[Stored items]
= = = = =

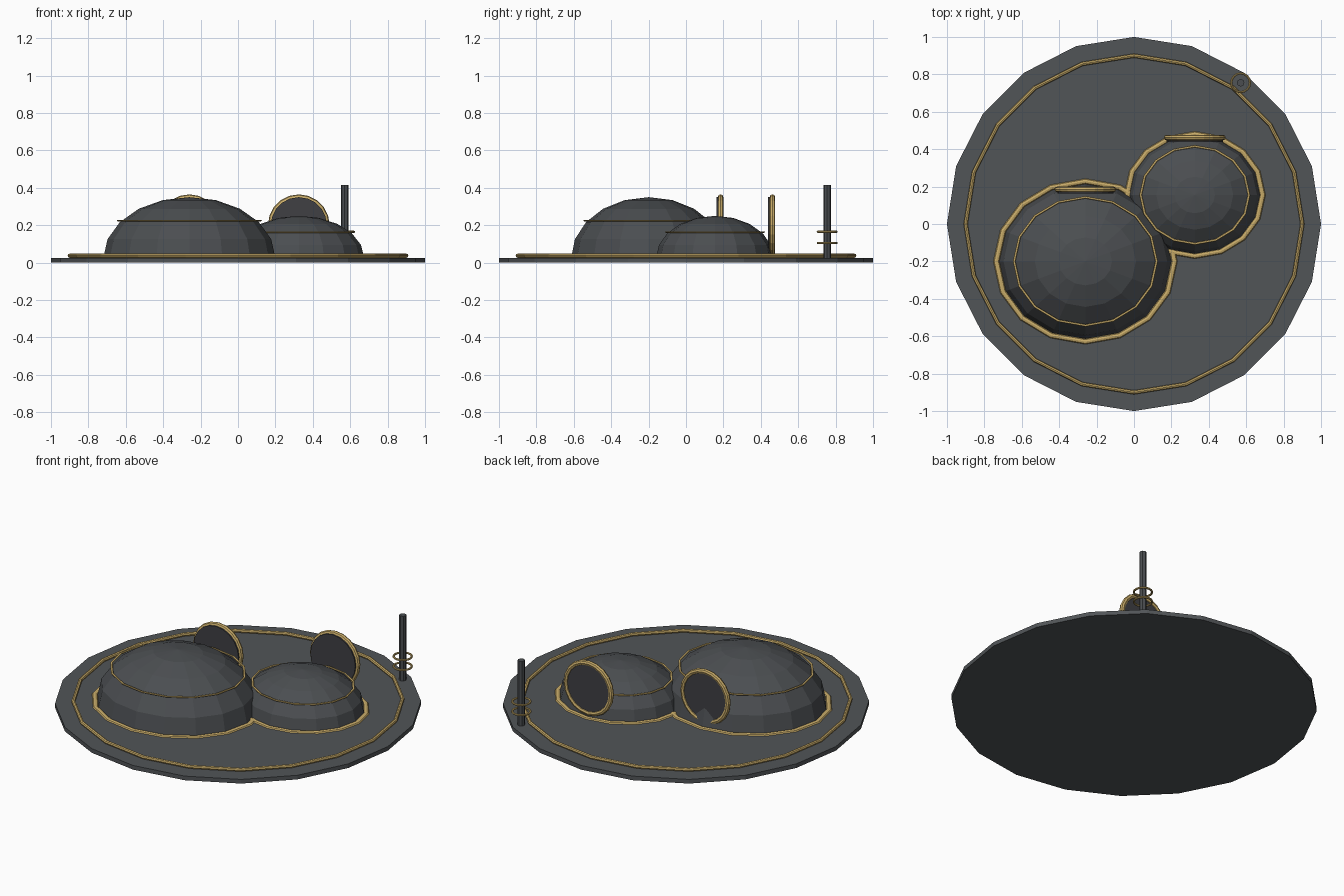
import bpy, bmesh, math
from mathutils import Matrix

cube = bpy.data.objects.get("Cube")
if cube:
    bpy.data.objects.remove(cube)


def material(name, rgb):
    m = bpy.data.materials.new(name)
    m.use_nodes = True
    m.diffuse_color = (*rgb, 1)
    m.node_tree.nodes["Principled BSDF"].inputs["Base Color"].default_value = (*rgb, 1)
    return m


PLATE = material("slate_grey", (0.082, 0.09, 0.096))
DOME = material("dark_slate", (0.07, 0.076, 0.082))
PANEL = material("charcoal", (0.05, 0.05, 0.056))
GOLD = material("gold", (0.58, 0.41, 0.14))
UPRIGHT = Matrix.Rotation(math.pi / 2, 4, 'X')


def finish(name, bm, mat, loc, rot=None):
    if rot:
        bm.transform(rot)
    bmesh.ops.recalc_face_normals(bm, faces=bm.faces)
    me = bpy.data.meshes.new(name)
    bm.to_mesh(me)
    bm.free()
    me.materials.append(mat)
    ob = bpy.data.objects.new(name, me)
    ob.location = loc
    bpy.context.scene.collection.objects.link(ob)
    return ob


def disc(name, mat, loc, r, depth, sides, rot=None):
    bm = bmesh.new()
    bmesh.ops.create_cone(bm, cap_ends=True, segments=sides, radius1=r, radius2=r, depth=depth)
    return finish(name, bm, mat, loc, rot)


def ring(name, loc, r, tube, sides, squash=(1, 1, 1), rot=None, tube_sides=8):
    bm = bmesh.new()
    loops = []
    for i in range(sides):
        a = math.tau * i / sides
        loops.append([])
        for j in range(tube_sides):
            b = math.tau * j / tube_sides
            d = r + tube * math.cos(b)
            loops[-1].append(bm.verts.new((d * math.cos(a) * squash[0],
                                           d * math.sin(a) * squash[1],
                                           tube * math.sin(b) * squash[2])))
    for i in range(sides):
        p, q = loops[i], loops[(i + 1) % sides]
        for j in range(tube_sides):
            k = (j + 1) % tube_sides
            bm.faces.new((p[j], q[j], q[k], p[k]))
    return finish(name, bm, GOLD, loc, rot)


def dome(name, x, y, r, height):
    # Upper half of a flattened sphere, slightly narrower front to back
    bm = bmesh.new()
    bmesh.ops.create_uvsphere(bm, u_segments=16, v_segments=10, radius=1)
    low = [v for v in bm.verts if v.co.z < -0.01]
    bmesh.ops.delete(bm, geom=low, context='VERTS')
    bmesh.ops.scale(bm, vec=(r, r * 0.9, height), verts=bm.verts)
    finish(name, bm, DOME, (x, y, TOP))
    # Gold trim around the foot and the shoulder
    oval = (1, 0.9, 0.6)
    ring(name + "_foot_trim", (x, y, TOP), r * 1.035, 0.016, 16, oval)
    ring(name + "_shoulder_trim", (x, y, TOP + height * 0.615), r * 0.828, 0.007, 16, oval)


def hatch(name, x, y):
    # Upright round panel with a gold rim
    disc(name + "_panel", PANEL, (x, y - 0.008, 0.2), 0.15, 0.03, 20, UPRIGHT)
    ring(name + "_rim", (x, y, 0.2), 0.15, 0.015, 20, rot=UPRIGHT)


# Base plate and its inlaid ring
TOP = 0.025
disc("base_plate", PLATE, (0, 0, TOP / 2), 1, TOP, 20)
ring("base_trim", (0, 0, 0.037), 0.9, 0.011, 20)

# Two domes, each with a hatch at the back
dome("large_dome", -0.26, -0.2, 0.46, 0.325)
hatch("large_hatch", -0.26, 0.185)
dome("small_dome", 0.325, 0.155, 0.35, 0.225)
hatch("small_hatch", 0.325, 0.462)

# Mast with two hoops
disc("mast", DOME, (0.57, 0.755, 0.22), 0.02, 0.39, 8)
for z, label in ((0.105, "lower"), (0.165, "upper")):
    ring(label + "_mast_hoop", (0.57, 0.755, z), 0.05, 0.006, 16)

= = = = =

**YOUR GOAL:** Go back to the records above and write them out exactly, without the pictures.

**RESPONSE TO THE EXERCISE:**
import bpy, bmesh, math
from mathutils import Matrix

cube = bpy.data.objects.get("Cube")
if cube:
    bpy.data.objects.remove(cube)


def material(name, rgb):
    m = bpy.data.materials.new(name)
    m.use_nodes = True
    m.diffuse_color = (*rgb, 1)
    m.node_tree.nodes["Principled BSDF"].inputs["Base Color"].default_value = (*rgb, 1)
    return m


PLATE = material("slate_grey", (0.082, 0.09, 0.096))
DOME = material("dark_slate", (0.07, 0.076, 0.082))
PANEL = material("charcoal", (0.05, 0.05, 0.056))
GOLD = material("gold", (0.58, 0.41, 0.14))
UPRIGHT = Matrix.Rotation(math.pi / 2, 4, 'X')


def finish(name, bm, mat, loc, rot=None):
    if rot:
        bm.transform(rot)
    bmesh.ops.recalc_face_normals(bm, faces=bm.faces)
    me = bpy.data.meshes.new(name)
    bm.to_mesh(me)
    bm.free()
    me.materials.append(mat)
    ob = bpy.data.objects.new(name, me)
    ob.location = loc
    bpy.context.scene.collection.objects.link(ob)
    return ob


def disc(name, mat, loc, r, depth, sides, rot=None):
    bm = bmesh.new()
    bmesh.ops.create_cone(bm, cap_ends=True, segments=sides, radius1=r, radius2=r, depth=depth)
    return finish(name, bm, mat, loc, rot)


def ring(name, loc, r, tube, sides, squash=(1, 1, 1), rot=None, tube_sides=8):
    bm = bmesh.new()
    loops = []
    for i in range(sides):
        a = math.tau * i / sides
        loops.append([])
        for j in range(tube_sides):
            b = math.tau * j / tube_sides
            d = r + tube * math.cos(b)
            loops[-1].append(bm.verts.new((d * math.cos(a) * squash[0],
                                           d * math.sin(a) * squash[1],
                                           tube * math.sin(b) * squash[2])))
    for i in range(sides):
        p, q = loops[i], loops[(i + 1) % sides]
        for j in range(tube_sides):
            k = (j + 1) % tube_sides
            bm.faces.new((p[j], q[j], q[k], p[k]))
    return finish(name, bm, GOLD, loc, rot)


def dome(name, x, y, r, height):
    # Upper half of a flattened sphere, slightly narrower front to back
    bm = bmesh.new()
    bmesh.ops.create_uvsphere(bm, u_segments=16, v_segments=10, radius=1)
    low = [v for v in bm.verts if v.co.z < -0.01]
    bmesh.ops.delete(bm, geom=low, context='VERTS')
    bmesh.ops.scale(bm, vec=(r, r * 0.9, height), verts=bm.verts)
    finish(name, bm, DOME, (x, y, TOP))
    # Gold trim around the foot and the shoulder
    oval = (1, 0.9, 0.6)
    ring(name + "_foot_trim", (x, y, TOP), r * 1.035, 0.016, 16, oval)
    ring(name + "_shoulder_trim", (x, y, TOP + height * 0.615), r * 0.828, 0.007, 16, oval)


def hatch(name, x, y):
    # Upright round panel with a gold rim
    disc(name + "_panel", PANEL, (x, y - 0.008, 0.2), 0.15, 0.03, 20, UPRIGHT)
    ring(name + "_rim", (x, y, 0.2), 0.15, 0.015, 20, rot=UPRIGHT)


# Base plate and its inlaid ring
TOP = 0.025
disc("base_plate", PLATE, (0, 0, TOP / 2), 1, TOP, 20)
ring("base_trim", (0, 0, 0.037), 0.9, 0.011, 20)

# Two domes, each with a hatch at the back
dome("large_dome", -0.26, -0.2, 0.46, 0.325)
hatch("large_hatch", -0.26, 0.185)
dome("small_dome", 0.325, 0.155, 0.35, 0.225)
hatch("small_hatch", 0.325, 0.462)

# Mast with two hoops
disc("mast", DOME, (0.57, 0.755, 0.22), 0.02, 0.39, 8)
for z, label in ((0.105, "lower"), (0.165, "upper")):
    ring(label + "_mast_hoop", (0.57, 0.755, z), 0.05, 0.006, 16)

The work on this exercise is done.